> [Listed records]
★ ★ ★

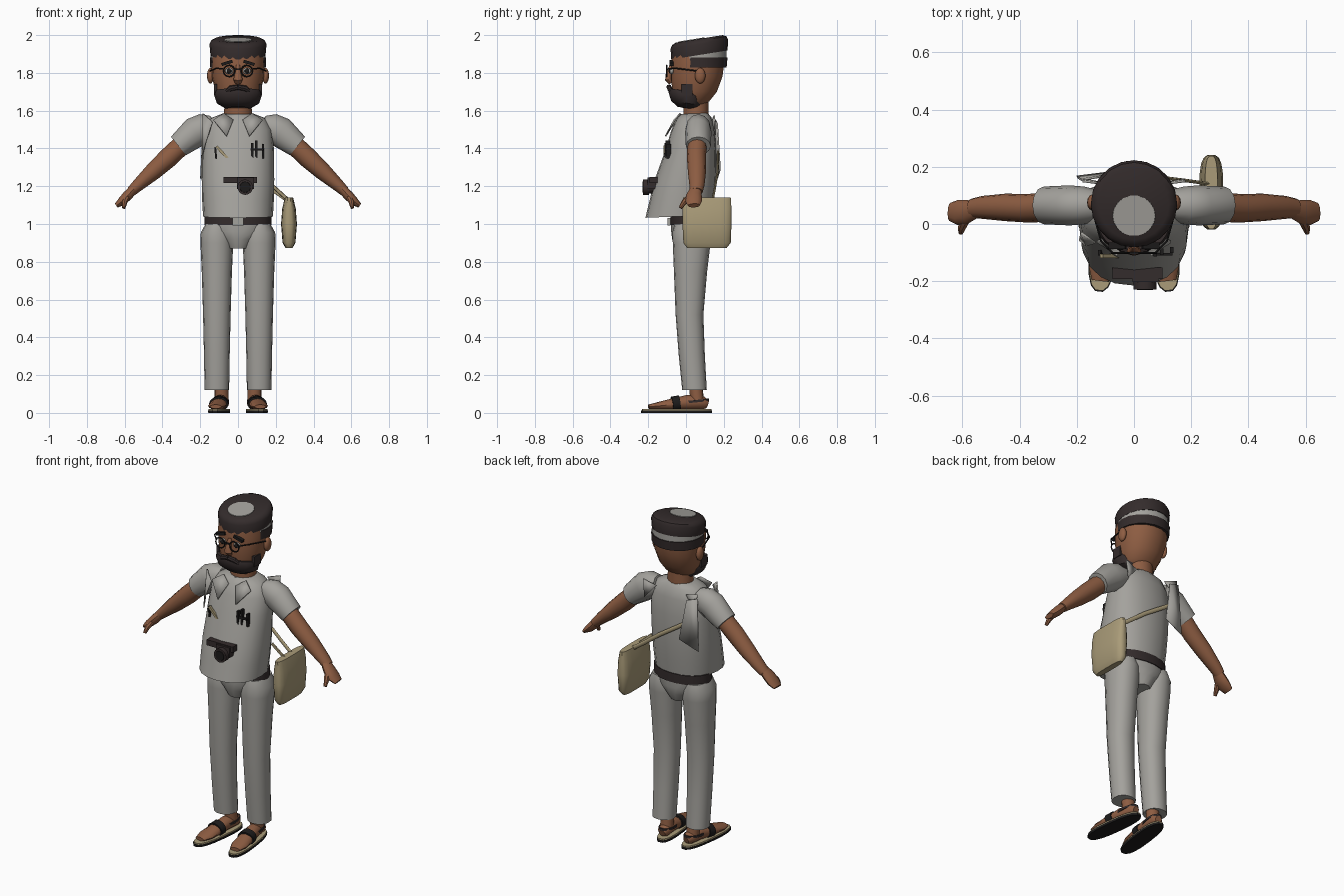
import bpy, bmesh, math
from mathutils import Vector


def material(name, r, g, b):
    m = bpy.data.materials.new(name)
    m.diffuse_color = (r, g, b, 1)
    return m


GREY = material("grey cloth", 0.37, 0.36, 0.335)
SKIN = material("skin", 0.27, 0.11, 0.055)
DARK = material("dark brown", 0.034, 0.025, 0.025)
BLACK = material("black", 0.012, 0.011, 0.011)
BEIGE = material("beige canvas", 0.40, 0.33, 0.19)


def finish(name, bm, mat, angle=40):
    bmesh.ops.recalc_face_normals(bm, faces=bm.faces[:])
    me = bpy.data.meshes.new(name)
    bm.to_mesh(me)
    bm.free()
    me.materials.append(mat)
    me.shade_smooth()
    me.set_sharp_from_angle(angle=math.radians(angle))
    ob = bpy.data.objects.new(name, me)
    bpy.context.collection.objects.link(ob)
    return ob


def skin_rings(name, rings, mat, angle=40):
    bm = bmesh.new()
    vs = [[bm.verts.new(p) for p in r] for r in rings]
    n = len(vs[0])
    for a, b in zip(vs, vs[1:]):
        for i in range(n):
            j = (i + 1) % n
            bm.faces.new((a[i], a[j], b[j], b[i]))
    bm.faces.new(vs[0])
    bm.faces.new(vs[-1])
    return finish(name, bm, mat, angle)


def super_xy(t, p):
    c, s = math.cos(t), math.sin(t)
    return (math.copysign(abs(c) ** (2 / p), c), math.copysign(abs(s) ** (2 / p), s))


def loft(name, rings, mat, cx=0, tilt=0, p=2, n=18, angle=40):
    """Stack of horizontal outlines, each (z, front y, back y, half width)."""
    out = []
    for z, yf, yb, rx in rings:
        ring = []
        for i in range(n):
            x, y = super_xy(math.tau * i / n, p)
            dy = y * (yb - yf) / 2
            ring.append((cx + x * rx, (yf + yb) / 2 + dy, z + tilt * dy))
        out.append(ring)
    return skin_rings(name, out, mat, angle)


def tube(name, path, mat, side=(0, 1, 0), n=12, p=2, angle=40):
    """Tube along points (x, y, z, radius, radius along side)."""
    pts = [Vector(q[:3]) for q in path]
    out = []
    for k, q in enumerate(path):
        d = (pts[min(k + 1, len(pts) - 1)] - pts[max(k - 1, 0)]).normalized()
        a = d.cross(Vector(side)).normalized()
        b = a.cross(d)
        ring = []
        for i in range(n):
            u, v = super_xy(math.tau * i / n, p)
            ring.append(pts[k] + a * u * q[3] + b * v * q[4])
        out.append(ring)
    return skin_rings(name, out, mat, angle)


def box(name, c, size, mat, ry=0):
    bm = bmesh.new()
    bmesh.ops.create_cube(bm, size=1)
    bmesh.ops.scale(bm, vec=size, verts=bm.verts)
    ob = finish(name, bm, mat)
    ob.location = c
    ob.rotation_euler = (0, ry, 0)
    return ob


def plate(name, pts, mat, thick=0.008):
    bm = bmesh.new()
    bm.faces.new([bm.verts.new(q) for q in pts])
    ob = finish(name, bm, mat)
    mod = ob.modifiers.new("thickness", "SOLIDIFY")
    mod.thickness, mod.offset = thick, 0
    return ob


def ball(name, c, size, mat):
    bm = bmesh.new()
    bmesh.ops.create_uvsphere(bm, u_segments=12, v_segments=8, radius=1)
    bmesh.ops.scale(bm, vec=size, verts=bm.verts)
    ob = finish(name, bm, mat, 60)
    ob.location = c
    return ob


# Shirt, neck and trousers
loft("shirt", [(1.04, -0.215, 0.14, 0.185), (1.13, -0.193, 0.15, 0.19), (1.235, -0.168, 0.158, 0.192),
               (1.40, -0.108, 0.16, 0.19), (1.50, -0.078, 0.15, 0.18), (1.56, -0.05, 0.135, 0.145),
               (1.585, -0.025, 0.115, 0.08)], GREY, tilt=0.04, p=2.3, n=20)
loft("neck", [(1.56, -0.015, 0.12, 0.075), (1.67, -0.015, 0.12, 0.07)], SKIN)
loft("belt", [(0.995, -0.085, 0.145, 0.178), (1.05, -0.085, 0.145, 0.178)], DARK)
box("buckle", (0, -0.09, 1.012), (0.06, 0.016, 0.04), GREY)
loft("pelvis", [(0.87, -0.055, 0.11, 0.06), (0.92, -0.075, 0.135, 0.10), (0.96, -0.08, 0.14, 0.165),
                (1.015, -0.08, 0.14, 0.174)], GREY)

# Head and beard
loft("head", [(1.615, -0.02, 0.08, 0.06), (1.65, -0.06, 0.125, 0.10), (1.70, -0.075, 0.165, 0.12),
              (1.78, -0.08, 0.195, 0.138), (1.86, -0.08, 0.205, 0.142), (1.92, -0.07, 0.20, 0.138)],
     SKIN, p=2.15)
loft("beard", [(1.612, -0.045, 0.07, 0.065), (1.64, -0.08, 0.085, 0.112), (1.685, -0.094, 0.09, 0.127),
               (1.705, -0.088, 0.085, 0.12)], DARK, tilt=-0.15, p=2.4)
tube("nose", [(0, -0.075, 1.84, 0.012, 0.010), (0, -0.092, 1.79, 0.016, 0.018),
              (0, -0.094, 1.765, 0.017, 0.025), (0, -0.08, 1.745, 0.010, 0.016)], SKIN, side=(1, 0, 0))

# Cap: tilted crown, grey lining, back band and crown patch
loft("cap_lining", [(1.875, -0.072, 0.217, 0.145), (1.935, -0.072, 0.217, 0.145)], GREY)
loft("cap_back_band", [(1.828, -0.065, 0.217, 0.147), (1.882, -0.065, 0.222, 0.149)], DARK)
loft("cap_crown", [(1.895, -0.078, 0.22, 0.146), (1.952, -0.082, 0.223, 0.151),
                   (1.970, -0.073, 0.215, 0.142), (1.980, -0.055, 0.195, 0.122)], DARK, tilt=0.16, n=20)
loft("crown_patch", [(1.969, -0.042, 0.10, 0.076), (1.977, -0.042, 0.10, 0.074)], GREY, tilt=0.16)

# Glasses bridge
box("glasses_bridge", (0, -0.102, 1.818), (0.04, 0.008, 0.008), BLACK)

for s, tag in ((1, "left"), (-1, "right")):
    # Trouser leg
    loft("trouser_leg_" + tag, [(0.12, -0.02, 0.11, 0.065), (0.30, -0.038, 0.10, 0.068),
                                (0.52, -0.055, 0.092, 0.073), (0.75, -0.064, 0.112, 0.080),
                                (0.90, -0.070, 0.13, 0.087), (0.955, -0.072, 0.135, 0.085),
                                (1.0, -0.06, 0.125, 0.06)], GREY, cx=s * 0.112, p=2.2, n=16, angle=60)
    # Sleeve, arm and hand
    tube("sleeve_" + tag, [(s * 0.13, 0.065, 1.525, 0.05, 0.055), (s * 0.175, 0.065, 1.51, 0.077, 0.066),
                           (s * 0.225, 0.065, 1.487, 0.082, 0.07), (s * 0.315, 0.065, 1.413, 0.063, 0.066)], GREY)
    tube("arm_" + tag, [(s * 0.28, 0.06, 1.435, 0.052, 0.052), (s * 0.37, 0.055, 1.35, 0.053, 0.05),
                        (s * 0.45, 0.058, 1.277, 0.046, 0.048), (s * 0.53, 0.058, 1.205, 0.033, 0.04),
                        (s * 0.565, 0.055, 1.172, 0.027, 0.034)], SKIN)
    tube("hand_" + tag, [(s * 0.55, 0.052, 1.187, 0.024, 0.03), (s * 0.585, 0.042, 1.150, 0.027, 0.042),
                         (s * 0.615, 0.040, 1.120, 0.023, 0.044), (s * 0.643, 0.042, 1.098, 0.013, 0.032)], SKIN)
    tube("thumb_" + tag, [(s * 0.585, 0.02, 1.145, 0.016, 0.016), (s * 0.6, -0.01, 1.115, 0.015, 0.015),
                          (s * 0.605, -0.03, 1.085, 0.009, 0.009)], SKIN, side=(1, 0, 0), n=8)
    # Foot and sandal, turned slightly outward
    sole = loft("sandal_sole_" + tag, [(0, -0.29, 0.09, 0.05), (0.013, -0.29, 0.09, 0.052)], BLACK, p=2.6)
    bed = loft("sandal_footbed_" + tag, [(0.013, -0.286, 0.087, 0.05), (0.021, -0.286, 0.087, 0.049)],
               BEIGE, p=2.6)
    foot = tube("foot_" + tag, [(0, 0.065, 0.045, 0.02, 0.02), (0, 0.045, 0.052, 0.034, 0.036),
                                (0, -0.04, 0.056, 0.04, 0.038), (0, -0.12, 0.045, 0.032, 0.044),
                                (0, -0.20, 0.037, 0.020, 0.047), (0, -0.25, 0.033, 0.011, 0.03)],
                SKIN, side=(1, 0, 0))
    ankle = tube("ankle_" + tag, [(0, 0.01, 0.06, 0.038, 0.036), (0, 0, 0.15, 0.036, 0.036)], SKIN)
    strap = tube("sandal_strap_" + tag, [(0, -0.085, 0.051, 0.042, 0.048), (0, -0.125, 0.046, 0.040, 0.052)],
                 BLACK, side=(1, 0, 0))
    heel = loft("heel_strap_" + tag, [(0.055, -0.085, 0.072, 0.042), (0.068, -0.085, 0.072, 0.042)],
                DARK, tilt=0.1)
    for ob in (sole, bed, foot, ankle, strap, heel):
        ob.location = (s * 0.088, 0.05, 0)
        ob.rotation_euler.z = s * 0.12
    # Face details
    ball("ear_" + tag, (s * 0.146, 0.075, 1.785), (0.018, 0.028, 0.042), SKIN)
    ball("eye_" + tag, (s * 0.047, -0.076, 1.81), (0.022, 0.012, 0.017), GREY)
    ball("pupil_" + tag, (s * 0.047, -0.086, 1.81), (0.012, 0.006, 0.013), BLACK)
    box("eyebrow_" + tag, (s * 0.058, -0.076, 1.853), (0.06, 0.022, 0.016), BLACK, s * 0.3)
    box("sideburn_" + tag, (s * 0.119, 0.005, 1.71), (0.018, 0.06, 0.06), DARK)
    tube("moustache_" + tag, [(0, -0.09, 1.725, 0.014, 0.014), (s * 0.04, -0.086, 1.717, 0.016, 0.014),
                              (s * 0.075, -0.068, 1.69, 0.006, 0.008)], DARK, n=8)
    bpy.ops.mesh.primitive_torus_add(major_segments=16, minor_segments=6, major_radius=0.03,
                                     minor_radius=0.004, location=(s * 0.047, -0.102, 1.81),
                                     rotation=(math.pi / 2, 0, 0))
    rim = bpy.context.object
    rim.name = "glasses_rim_" + tag
    rim.data.materials.append(BLACK)
    tube("glasses_arm_" + tag, [(s * 0.075, -0.1, 1.82, 0.004, 0.004), (s * 0.115, -0.06, 1.825, 0.004, 0.004),
                                (s * 0.148, 0.06, 1.81, 0.004, 0.004), (s * 0.15, 0.085, 1.77, 0.004, 0.004)],
         BLACK, side=(1, 0, 0), n=6)
    # Collar flap
    plate("collar_" + tag, [(s * 0.025, -0.055, 1.55), (s * 0.075, -0.03, 1.585), (s * 0.13, -0.062, 1.55),
                            (s * 0.06, -0.108, 1.465)], GREY)
    # Pointed shoulder tab at the back
    plate("shoulder_tab_" + tag, [(s * 0.10, 0.14, 1.55), (s * 0.18, 0.15, 1.575), (s * 0.17, 0.155, 1.47)], GREY)

# Loose vest flaps on one side
plate("back_flap", [(-0.12, 0.165, 1.53), (-0.185, 0.155, 1.55), (-0.20, 0.165, 1.24), (-0.08, 0.18, 1.29)], GREY)
plate("front_flap", [(-0.185, -0.03, 1.585), (-0.135, -0.066, 1.54), (-0.165, -0.075, 1.45),
                     (-0.19, -0.055, 1.36)], GREY)

# Chest pockets: pens and a pencil
for i, (x, h) in enumerate(((0.075, 0.09), (0.097, 0.115), (0.132, 0.075))):
    box("pen_%d" % i, (x, -0.103 + i * 0.006, 1.385), (0.012, 0.022, h), BLACK)
box("pen_clip", (0.10, -0.106, 1.395), (0.07, 0.008, 0.012), BLACK)
box("pencil", (-0.085, -0.112, 1.38), (0.014, 0.014, 0.085), BEIGE, -0.75)
box("pocket_clip", (-0.118, -0.10, 1.375), (0.010, 0.02, 0.06), BLACK, -0.1)

# Camera hanging on the belly
box("camera_body", (0.012, -0.172, 1.233), (0.175, 0.04, 0.034), DARK)
box("camera_housing", (0.04, -0.178, 1.215), (0.09, 0.05, 0.06), DARK)
tube("camera_lens", [(0.038, -0.15, 1.195, 0.034, 0.034), (0.038, -0.195, 1.195, 0.034, 0.034),
                     (0.038, -0.197, 1.195, 0.041, 0.041), (0.038, -0.228, 1.195, 0.041, 0.041)],
     DARK, side=(1, 0, 0), n=14)
tube("lens_glass", [(0.038, -0.226, 1.195, 0.03, 0.03), (0.038, -0.231, 1.195, 0.028, 0.028)],
     BLACK, side=(1, 0, 0), n=14)

# Shoulder bag and its strap
loft("shoulder_bag", [(0.872, 0.005, 0.215, 0.018), (0.90, -0.015, 0.238, 0.034), (1.0, -0.02, 0.242, 0.042),
                      (1.08, -0.02, 0.242, 0.036), (1.14, -0.018, 0.238, 0.022)], BEIGE, cx=0.27, p=3.2)
tube("bag_strap", [(0.265, 0.14, 1.125, 0.012, 0.006), (0.18, 0.152, 1.185, 0.012, 0.006),
                   (0.06, 0.167, 1.275, 0.012, 0.006), (-0.10, 0.17, 1.38, 0.012, 0.006)], BEIGE, n=8)
tube("bag_strap_front", [(0.262, 0.07, 1.13, 0.010, 0.006), (0.185, 0.06, 1.2, 0.010, 0.006)], BEIGE, n=8)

★ ★ ★

> [What is being asked] Copy exactly. Start at the line containing "# Loose vest flaps on one side" and continue through the last line of the records.

> [Worked solution]
# Loose vest flaps on one side
plate("back_flap", [(-0.12, 0.165, 1.53), (-0.185, 0.155, 1.55), (-0.20, 0.165, 1.24), (-0.08, 0.18, 1.29)], GREY)
plate("front_flap", [(-0.185, -0.03, 1.585), (-0.135, -0.066, 1.54), (-0.165, -0.075, 1.45),
                     (-0.19, -0.055, 1.36)], GREY)

# Chest pockets: pens and a pencil
for i, (x, h) in enumerate(((0.075, 0.09), (0.097, 0.115), (0.132, 0.075))):
    box("pen_%d" % i, (x, -0.103 + i * 0.006, 1.385), (0.012, 0.022, h), BLACK)
box("pen_clip", (0.10, -0.106, 1.395), (0.07, 0.008, 0.012), BLACK)
box("pencil", (-0.085, -0.112, 1.38), (0.014, 0.014, 0.085), BEIGE, -0.75)
box("pocket_clip", (-0.118, -0.10, 1.375), (0.010, 0.02, 0.06), BLACK, -0.1)

# Camera hanging on the belly
box("camera_body", (0.012, -0.172, 1.233), (0.175, 0.04, 0.034), DARK)
box("camera_housing", (0.04, -0.178, 1.215), (0.09, 0.05, 0.06), DARK)
tube("camera_lens", [(0.038, -0.15, 1.195, 0.034, 0.034), (0.038, -0.195, 1.195, 0.034, 0.034),
                     (0.038, -0.197, 1.195, 0.041, 0.041), (0.038, -0.228, 1.195, 0.041, 0.041)],
     DARK, side=(1, 0, 0), n=14)
tube("lens_glass", [(0.038, -0.226, 1.195, 0.03, 0.03), (0.038, -0.231, 1.195, 0.028, 0.028)],
     BLACK, side=(1, 0, 0), n=14)

# Shoulder bag and its strap
loft("shoulder_bag", [(0.872, 0.005, 0.215, 0.018), (0.90, -0.015, 0.238, 0.034), (1.0, -0.02, 0.242, 0.042),
                      (1.08, -0.02, 0.242, 0.036), (1.14, -0.018, 0.238, 0.022)], BEIGE, cx=0.27, p=3.2)
tube("bag_strap", [(0.265, 0.14, 1.125, 0.012, 0.006), (0.18, 0.152, 1.185, 0.012, 0.006),
                   (0.06, 0.167, 1.275, 0.012, 0.006), (-0.10, 0.17, 1.38, 0.012, 0.006)], BEIGE, n=8)
tube("bag_strap_front", [(0.262, 0.07, 1.13, 0.010, 0.006), (0.185, 0.06, 1.2, 0.010, 0.006)], BEIGE, n=8)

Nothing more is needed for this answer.